BONITA SPRINGS — Three Southwest Florida senior living centers are facing small outbreaks of an as-yet undetermined illness.
Public health officials in Collier County confirmed the Department of Health is investigating two locations that reported sick residents in the past week.
A third center in Bonita Springs is on lockdown after several people fell ill this week.
"It is the time of year definitely where facilities — like assisted living, day-care, schools, anywhere people congregate together, start to see more outbreaks of a variety of illnesses," said Deb Millsap, spokeswoman for the Collier County Health Department.
Flu and noroviruses are two common diseases that flourish in winter. However, the public health departments haven't yet determined the cause of the outbreak and are awaiting lab results.
The Collier County Health Department doesn't disclose the names of centers that report outbreaks.

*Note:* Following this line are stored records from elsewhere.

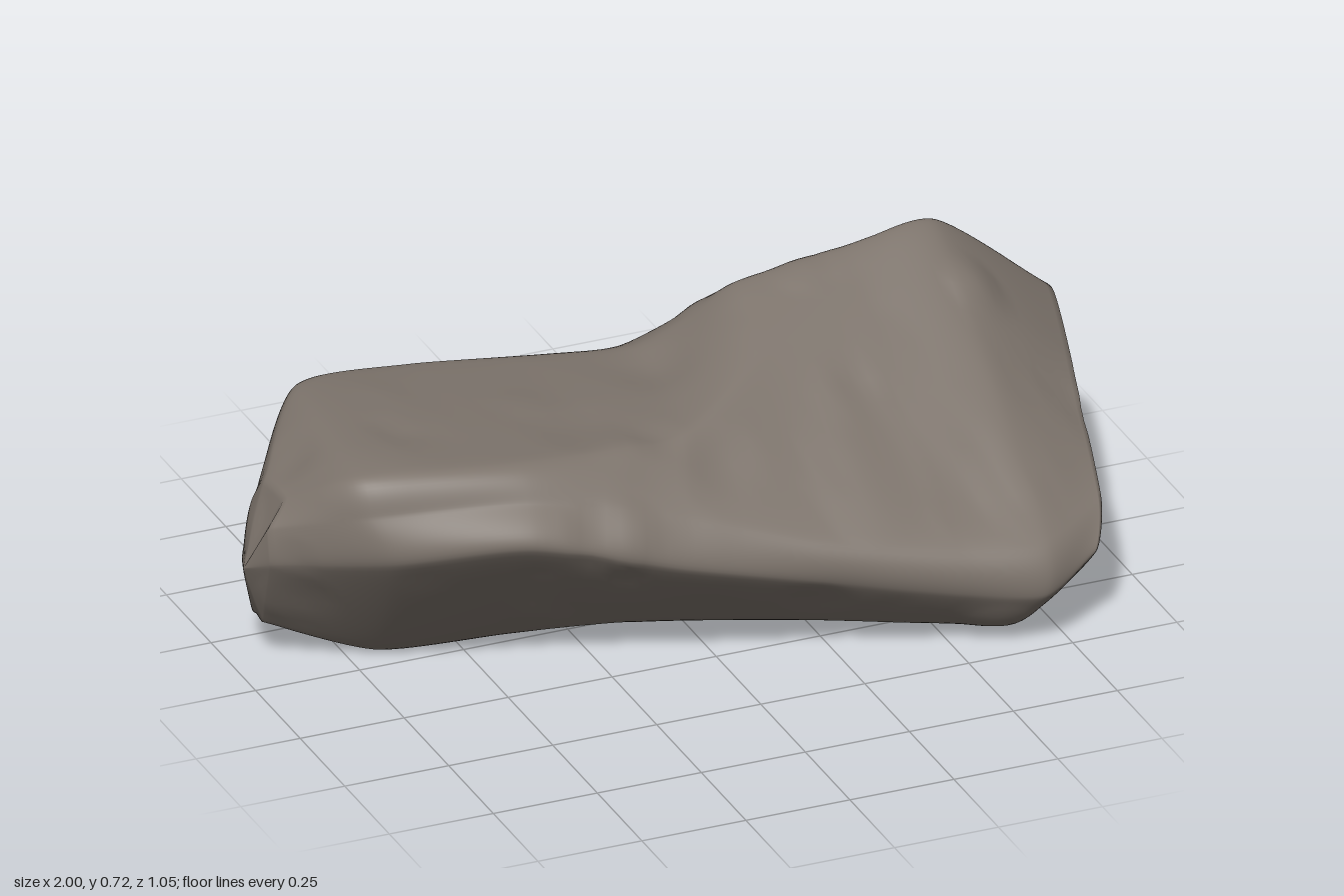
import * as THREE from 'three';
import { mergeVertices } from 'three/addons/utils/BufferGeometryUtils.js';

const V = (x, y, z) => new THREE.Vector3(x, y, z);
// A long edge of the boulder, running from its -x end to its +x end
const rail = (...pts) => new THREE.CatmullRomCurve3(pts.map((p) => V(...p)), false, 'catmullrom', 0.35);

const frontBottom = rail([-0.93, 0.1, -0.12], [-0.68, 0.01, -0.06], [-0.4, 0.035, 0.03], [-0.15, 0.06, 0.13],
  [0.2, 0.05, 0.25], [0.45, 0.035, 0.34], [0.63, 0.035, 0.41], [0.72, 0.07, 0.4]);
const frontBulge = rail([-0.965, 0.3, 0], [-0.75, 0.35, 0.2], [-0.47, 0.385, 0.315], [-0.12, 0.29, 0.365],
  [0.2, 0.22, 0.42], [0.5, 0.16, 0.485], [0.68, 0.14, 0.52], [0.82, 0.2, 0.47]);
const frontShoulder = rail([-0.965, 0.39, -0.01], [-0.79, 0.46, 0.16], [-0.45, 0.475, 0.26], [-0.1, 0.4, 0.32],
  [0.2, 0.32, 0.4], [0.5, 0.27, 0.455], [0.7, 0.255, 0.475], [0.87, 0.28, 0.38]);
const topFront = rail([-0.92, 0.445, -0.03], [-0.79, 0.54, 0.1], [-0.45, 0.545, 0.18], [-0.04, 0.52, 0.15],
  [0.23, 0.59, 0.0], [0.5, 0.625, -0.07], [0.72, 0.625, -0.07], [0.95, 0.42, 0.04]);
const ridge = rail([-0.92, 0.44, -0.14], [-0.74, 0.53, -0.37], [-0.46, 0.52, -0.38], [0.03, 0.52, -0.27],
  [0.25, 0.65, -0.23], [0.5, 0.685, -0.22], [0.73, 0.71, -0.23], [1.0, 0.5, -0.2]);
const backTop = rail([-0.93, 0.37, -0.18], [-0.73, 0.43, -0.44], [-0.44, 0.42, -0.44], [-0.04, 0.43, -0.4],
  [0.23, 0.52, -0.34], [0.5, 0.57, -0.31], [0.74, 0.61, -0.35], [0.94, 0.5, -0.32]);
const backBulge = rail([-0.96, 0.24, -0.17], [-0.68, 0.23, -0.505], [-0.44, 0.2, -0.49], [-0.27, 0.17, -0.525],
  [0.2, 0.23, -0.45], [0.53, 0.31, -0.39], [0.78, 0.43, -0.455], [0.89, 0.4, -0.39]);
const backBottom = rail([-0.92, 0.09, -0.21], [-0.68, 0.065, -0.31], [-0.42, 0.05, -0.36], [-0.15, 0.045, -0.42],
  [0.2, 0.06, -0.4], [0.42, 0.13, -0.39], [0.57, 0.18, -0.37], [0.74, 0.19, -0.28]);
const underside = rail([-0.93, 0.1, -0.16], [-0.66, 0.005, -0.17], [-0.42, 0.015, -0.16], [-0.12, 0.05, -0.12],
  [0.2, 0.035, -0.08], [0.45, 0.04, -0.01], [0.64, 0.05, 0.03], [0.78, 0.155, 0.01]);
const rails = [frontBottom, frontBulge, frontShoulder, topFront, ridge, backTop, backBulge, backBottom, underside];

// Seeded chips: each is a small dent or bump around a point
function makeChips(count) {
  let seed = 7;
  const rnd = () => (seed = (seed * 16807) % 2147483647) / 2147483647;
  return Array.from({ length: count }, () => ({
    at: V(rnd() * 2 - 1, rnd() * 0.7, rnd() - 0.5),
    radius: 0.05 + rnd() * 0.08,
    depth: (rnd() - 0.5) * 0.024,
  }));
}

function boulderGeometry() {
  const ALONG = 96, AROUND = 108, CAP = 16;
  const ring = (t) => new THREE.CatmullRomCurve3(rails.map((r) => r.getPoint(t)), true, 'catmullrom', 0.25)
    .getPoints(AROUND).slice(0, AROUND);
  const rows = [];
  for (let i = 0; i <= ALONG; i++) rows.push(ring(i / ALONG));

  // Close each end toward a centre point
  const shrink = (row, centre, f) => row.map((p) => p.clone().lerp(centre, f));
  const first = rows[0], last = rows[ALONG];
  const leftTip = V(-1, 0.27, -0.07), rightTip = V(0.92, 0.34, -0.07);
  for (let k = 1; k <= CAP; k++) {
    rows.unshift(shrink(first, leftTip, k / CAP));
    rows.push(shrink(last, rightTip, k / CAP));
  }

  const index = [];
  for (let i = 0; i < rows.length - 1; i++) {
    for (let j = 0; j < AROUND; j++) {
      const a = i * AROUND + j, b = i * AROUND + (j + 1) % AROUND;
      index.push(a, a + AROUND, b, b, a + AROUND, b + AROUND);
    }
  }
  let geo = new THREE.BufferGeometry().setFromPoints(rows.flat());
  geo.setIndex(index);
  geo = mergeVertices(geo, 1e-5);
  geo.computeVertexNormals();

  // Weather the surface
  const pos = geo.attributes.position, nor = geo.attributes.normal;
  const chips = makeChips(320), p = V(0, 0, 0), n = V(0, 0, 0);
  for (let i = 0; i < pos.count; i++) {
    p.fromBufferAttribute(pos, i);
    n.fromBufferAttribute(nor, i);
    let d = 0;
    for (const c of chips) d += c.depth * Math.max(0, 1 - p.distanceTo(c.at) / c.radius);
    p.addScaledVector(n, d);
    pos.setXYZ(i, p.x, Math.max(0, p.y), p.z);
  }
  geo.computeVertexNormals();
  return geo;
}

export function createModel() {
  const group = new THREE.Group();
  group.name = 'boulder';
  const stone = new THREE.MeshStandardMaterial({ color: 0x7d746c });
  stone.name = 'grey brown stone';
  const rock = new THREE.Mesh(boulderGeometry(), stone);
  rock.name = 'rock';
  group.add(rock);
  return group;
}
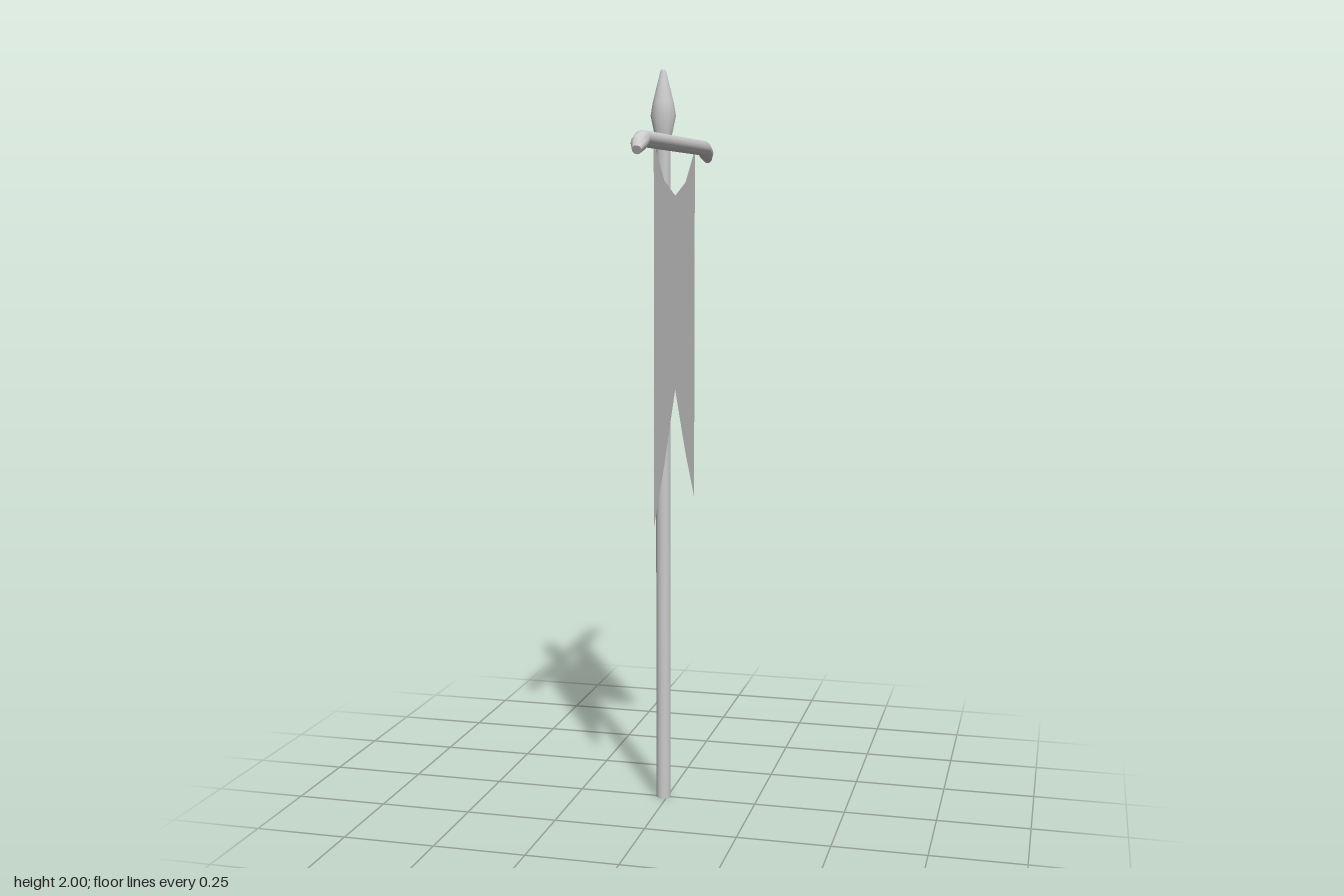
import * as THREE from 'three';
import { toCreasedNormals } from 'three/addons/utils/BufferGeometryUtils.js';

const POLE_X = -0.011;
const BAR_X = 0.022;

export function createModel() {
  const group = new THREE.Group();
  group.name = 'bannerPole';
  const grey = new THREE.MeshStandardMaterial({ color: 0xcccccc });
  const cloth = new THREE.MeshStandardMaterial({ color: 0xcccccc, side: THREE.DoubleSide });

  const add = (name, geometry, material, x) => {
    const mesh = new THREE.Mesh(geometry, material);
    mesh.name = name;
    mesh.position.x = x;
    group.add(mesh);
  };

  // Upright pole
  const pole = new THREE.CylinderGeometry(0.02, 0.02, 1.83, 16);
  pole.translate(0, 0.915, 0);
  add('pole', pole, grey, POLE_X);

  // Spear-shaped finial
  const profile = [[0, 1.81], [0.02, 1.815], [0.034, 1.88], [0.028, 1.915], [0.008, 1.995], [0.006, 2], [0, 2]]
    .map(([r, y]) => new THREE.Vector2(r, y));
  add('finial', toCreasedNormals(new THREE.LatheGeometry(profile, 16), 0.7), grey, POLE_X);

  // Crossbar with drooping, tapered tips
  add('crossbar', crossbarGeometry(), grey, BAR_X);

  // Swallow-tailed banner with a sagging top edge
  const half = [[0.228, 1.8], [0.117, 1.708], [0, 1.671]];
  const tail = [[0.228, 0.817], [0.117, 0.966], [0, 1.151]];
  const mirror = (points) => points.slice(0, 2).reverse().map(([z, y]) => [-z, y]);
  const outline = [...half, ...mirror(half), ...[...tail, ...mirror(tail)].reverse()];
  const banner = new THREE.ShapeGeometry(
    new THREE.Shape(outline.map(([z, y]) => new THREE.Vector2(-z, y)))
  );
  banner.rotateY(Math.PI / 2);
  add('banner', banner, cloth, BAR_X);

  return group;
}

function crossbarGeometry() {
  // Rings from the middle outwards: z, y, radius, tilt
  const side = [[0.34, 1.807, 0.021, -0.1], [0.371, 1.794, 0.021, -0.4], [0.3925, 1.7775, 0.012, -0.48]];
  const rings = [...side.map(([z, y, r, t]) => [-z, y, r, -t]).reverse(), ...side];
  const steps = rings.length - 1;
  const geometry = new THREE.CylinderGeometry(1, 1, 1, 16, steps);
  const position = geometry.attributes.position;
  for (let i = 0; i < position.count; i++) {
    const [z, y, r, tilt] = rings[Math.round((position.getY(i) + 0.5) * steps)];
    const up = -position.getZ(i) * r;
    position.setXYZ(i, position.getX(i) * r, y + up * Math.cos(tilt), z - up * Math.sin(tilt));
  }
  return toCreasedNormals(geometry, 0.6);
}
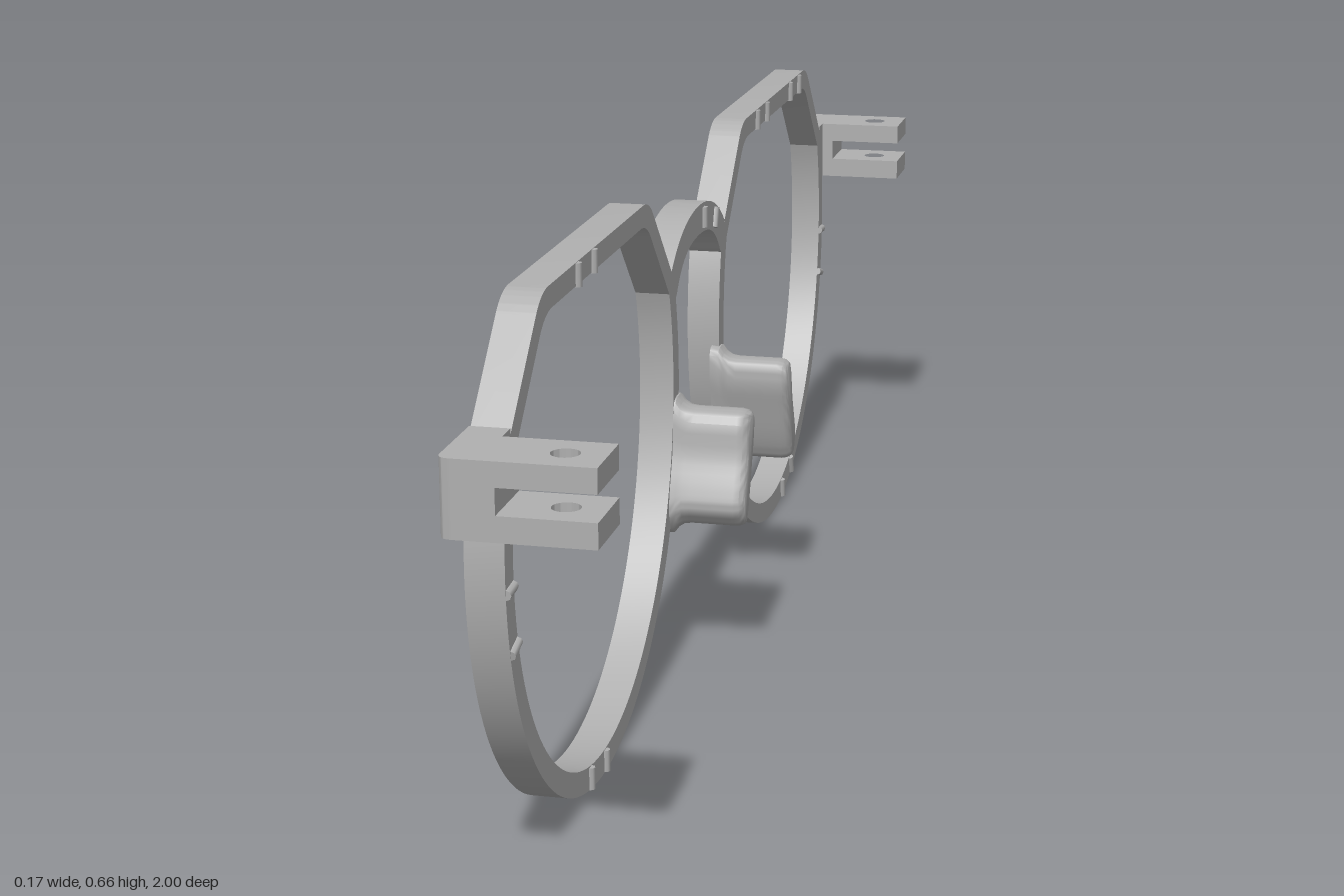
import * as THREE from 'three';
import { toCreasedNormals } from 'three/addons/utils/BufferGeometryUtils.js';

const BACK = -0.085, FACE = -0.04;   // depth range of the flat frame
const CX = 0.519, CY = 0.397;        // lens centre

// Round lens outline with a flat top and two cut corners
function lensOutline(path, cx, R, top, cut) {
  const d = Math.sqrt(2 * R * R - cut * cut);
  const px = (cut + d) / 2, py = (cut - d) / 2, a = Math.atan2(py, px);
  const kx = cut - top, r = 0.03, q = r * Math.SQRT1_2;
  path.moveTo(cx + px, CY + py);
  path.lineTo(cx + kx + q, CY + top - q);
  path.quadraticCurveTo(cx + kx, CY + top, cx + kx - r, CY + top);
  path.lineTo(cx - kx + r, CY + top);
  path.quadraticCurveTo(cx - kx, CY + top, cx - kx - q, CY + top - q);
  path.lineTo(cx - px, CY + py);
  path.absarc(cx, CY, R, Math.PI - a, 2 * Math.PI + a, false);
  return path;
}

function extrude(shape, depth, start) {
  const g = new THREE.ExtrudeGeometry(shape, { depth, bevelEnabled: false, curveSegments: 40 });
  g.translate(0, 0, start);
  return toCreasedNormals(g, 0.4);
}

// Horizontal L-shaped slab of the hinge; reach = how far back it goes
function hingeSlab(s, y0, y1, reach, hole) {
  const sh = new THREE.Shape();
  sh.moveTo(s * 0.885, -BACK);
  sh.lineTo(s * 0.985, -BACK);
  sh.quadraticCurveTo(s, -BACK, s, -BACK - 0.015);
  sh.lineTo(s, -reach);
  sh.lineTo(s * 0.914, -reach);
  sh.lineTo(s * 0.914, -FACE);
  sh.lineTo(s * 0.885, -FACE);
  sh.closePath();
  if (hole) sh.holes.push(new THREE.Path().absarc(s * 0.957, -0.04, 0.016, 0, Math.PI * 2, true));
  const g = extrude(sh, y1 - y0, 0);
  g.rotateX(-Math.PI / 2);
  g.translate(0, y0, 0);
  return g;
}

// Nose pad: tilted rounded blade, flared at the rim and rounded at its end
function nosePad(s) {
  const pts = [[0.150, 0.350], [0.128, 0.355], [0.109, 0.351], [0.106, 0.325], [0.116, 0.287],
    [0.137, 0.225], [0.151, 0.204], [0.166, 0.208], [0.182, 0.232], [0.177, 0.255], [0.160, 0.297]]
    .map(p => new THREE.Vector3(p[0], p[1], 0));
  const ring = new THREE.CatmullRomCurve3(pts, true).getPoints(44).slice(0, -1);
  const sections = [[-0.05, 1.22, 1], [-0.038, 1.2, 1], [-0.032, 1.09, 1], [-0.024, 1.02, 1],
    [-0.014, 1, 1], [0.045, 1, 1], [0.053, 0.98, 0.94], [0.058, 0.94, 0.8], [0.06, 0.88, 0.6]];
  const pos = [], idx = [], n = ring.length;
  const tri = (a, b, c) => (s > 0 ? idx.push(a, b, c) : idx.push(a, c, b));
  for (const [depth, ky, kx] of sections) {
    for (const p of ring) {
      const y = 0.278 + (p.y - 0.278) * ky;
      const mid = 0.143 - (p.y - 0.278) * 0.33;
      pos.push(s * (mid + (p.x - mid) * kx), y, depth);
    }
  }
  for (let j = 0; j < sections.length - 1; j++) {
    for (let i = 0; i < n; i++) {
      const a = j * n + i, b = j * n + (i + 1) % n;
      tri(a, b, b + n);
      tri(a, b + n, a + n);
    }
  }
  // end cap
  const last = (sections.length - 1) * n, c = pos.length / 3;
  pos.push(s * 0.143, 0.278, 0.06);
  for (let i = 0; i < n; i++) tri(last + i, last + (i + 1) % n, c);
  const g = new THREE.BufferGeometry();
  g.setAttribute('position', new THREE.Float32BufferAttribute(pos, 3));
  g.setIndex(idx);
  return toCreasedNormals(g, 0.7);
}

export function createModel() {
  const grey = new THREE.MeshStandardMaterial({ color: 0xb0b0b0 });
  grey.name = 'frameGrey';
  const model = new THREE.Group();
  model.name = 'eyeglassFrame';
  const frame = new THREE.Group();   // drawn facing z, then turned to face x
  frame.name = 'frame';
  frame.rotation.y = Math.PI / 2;
  model.add(frame);
  const add = (name, geo) => {
    const m = new THREE.Mesh(geo, grey);
    m.name = name;
    frame.add(m);
    return m;
  };

  for (const s of [-1, 1]) {
    const side = s < 0 ? 'left' : 'right';
    // Lens rim
    const rim = lensOutline(new THREE.Shape(), s * CX, 0.397, 0.265, 0.507);
    rim.holes.push(lensOutline(new THREE.Path(), s * CX, 0.367, 0.238, 0.467));
    add(side + 'Rim', extrude(rim, FACE - BACK, BACK));

    // Hinge block with slot and pin holes
    add(side + 'HingeLower', hingeSlab(s, 0.458, 0.487, 0.085, true));
    add(side + 'HingeCore', hingeSlab(s, 0.487, 0.517, -0.023, false));
    add(side + 'HingeUpper', hingeSlab(s, 0.517, 0.545, 0.085, true));

    add(side + 'NosePad', nosePad(s));
  }

  // Arched bridge
  const bridge = new THREE.Shape();
  bridge.moveTo(-0.158, 0.545);
  bridge.bezierCurveTo(-0.115, 0.582, -0.06, 0.598, 0, 0.598);
  bridge.bezierCurveTo(0.06, 0.598, 0.115, 0.582, 0.158, 0.545);
  bridge.lineTo(0.142, 0.5);
  bridge.lineTo(0.13, 0.508);
  bridge.bezierCurveTo(0.1, 0.546, 0.06, 0.558, 0, 0.558);
  bridge.bezierCurveTo(-0.06, 0.558, -0.1, 0.546, -0.13, 0.508);
  bridge.lineTo(-0.142, 0.5);
  bridge.closePath();
  add('bridge', extrude(bridge, FACE - BACK, BACK));

  // Small ribs across the face of the frame
  const ribGeo = new THREE.CylinderGeometry(0.006, 0.006, 0.028, 8);
  const rib = (x, y, angle) => {
    const m = add('faceRib', ribGeo);
    m.position.set(x, y, FACE);
    m.rotation.z = angle;
  };
  for (const x of [0.695, 0.626, 0.446, 0.377, -0.546, -0.615]) rib(x, CY + 0.2505, 0);
  rib(0.027, 0.577, 0);
  rib(0.095, 0.562, -0.35);
  for (const s of [-1, 1]) {
    for (const dx of [0.06, 0.13]) {
      const a = Math.asin(dx / 0.382);
      rib(s * (CX + (s > 0 ? dx : -dx + 0.13)), CY - Math.sqrt(0.382 ** 2 - (s > 0 ? dx : dx - 0.13) ** 2), s > 0 ? a : 0);
    }
    for (const y of [0.3, 0.37]) {
      const dy = y - CY, a = Math.asin(dy / 0.382);
      rib(s * (CX + 0.382 * Math.cos(a)), y, Math.PI / 2 + s * a);
    }
  }
  return model;
}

But officials at the 134-unit Tuscany Villa in East Naples disclosed that is one of the two Naples-area locations.
"As with other senior living providers in the area, we can confirm that we have experienced an outbreak of a virus, beginning in late November, that has caused flu-like symptoms for some of our residents and employees," management wrote in a statement Wednesday. "We contacted the Collier County Health Department and the Agency for Health Care Administration immediately, and have taken prompt and aggressive measures to address this issue, including the temporary closing of both dining rooms with meal delivery to resident rooms, cancellation of resident group activities as well as deep cleaning and sanitization."
Management is encouraging Tuscany Villa residents to stay in their apartments until the outbreak passes.
The number of sick residents wasn't made public. However, health officials said it isn't as severe as the May outbreak at Bentley Village in North Naples, when flu-like symptoms struck 32 residents.
The name of the second senior center in Collier County wasn't released.
The Emeritus at Bonita Springs was on lockdown as of Tuesday, with residents asked to stay in their rooms, including for meals, after a reported outbreak of flu-like symptoms that began last week.
As of Wednesday, nine residents and two staff members were affected at the 148-apartment senior center, according to a written statement from Resident Care Director James Scobey.
"Our staff is educated in the correct protocols to minimize the spreading of this illness. Staff members who are affected are on sick leave. We are also following Health Department recommendations, such as limiting group and social activities, and family and friend visits," he added.
As did Millsap, Diane Holm of the Lee County Health Department downplayed the outbreaks.
"It really is not a major issue unless it's affecting a large percentage of their clients," she said of the Emeritus, "and it is not at this point by any means."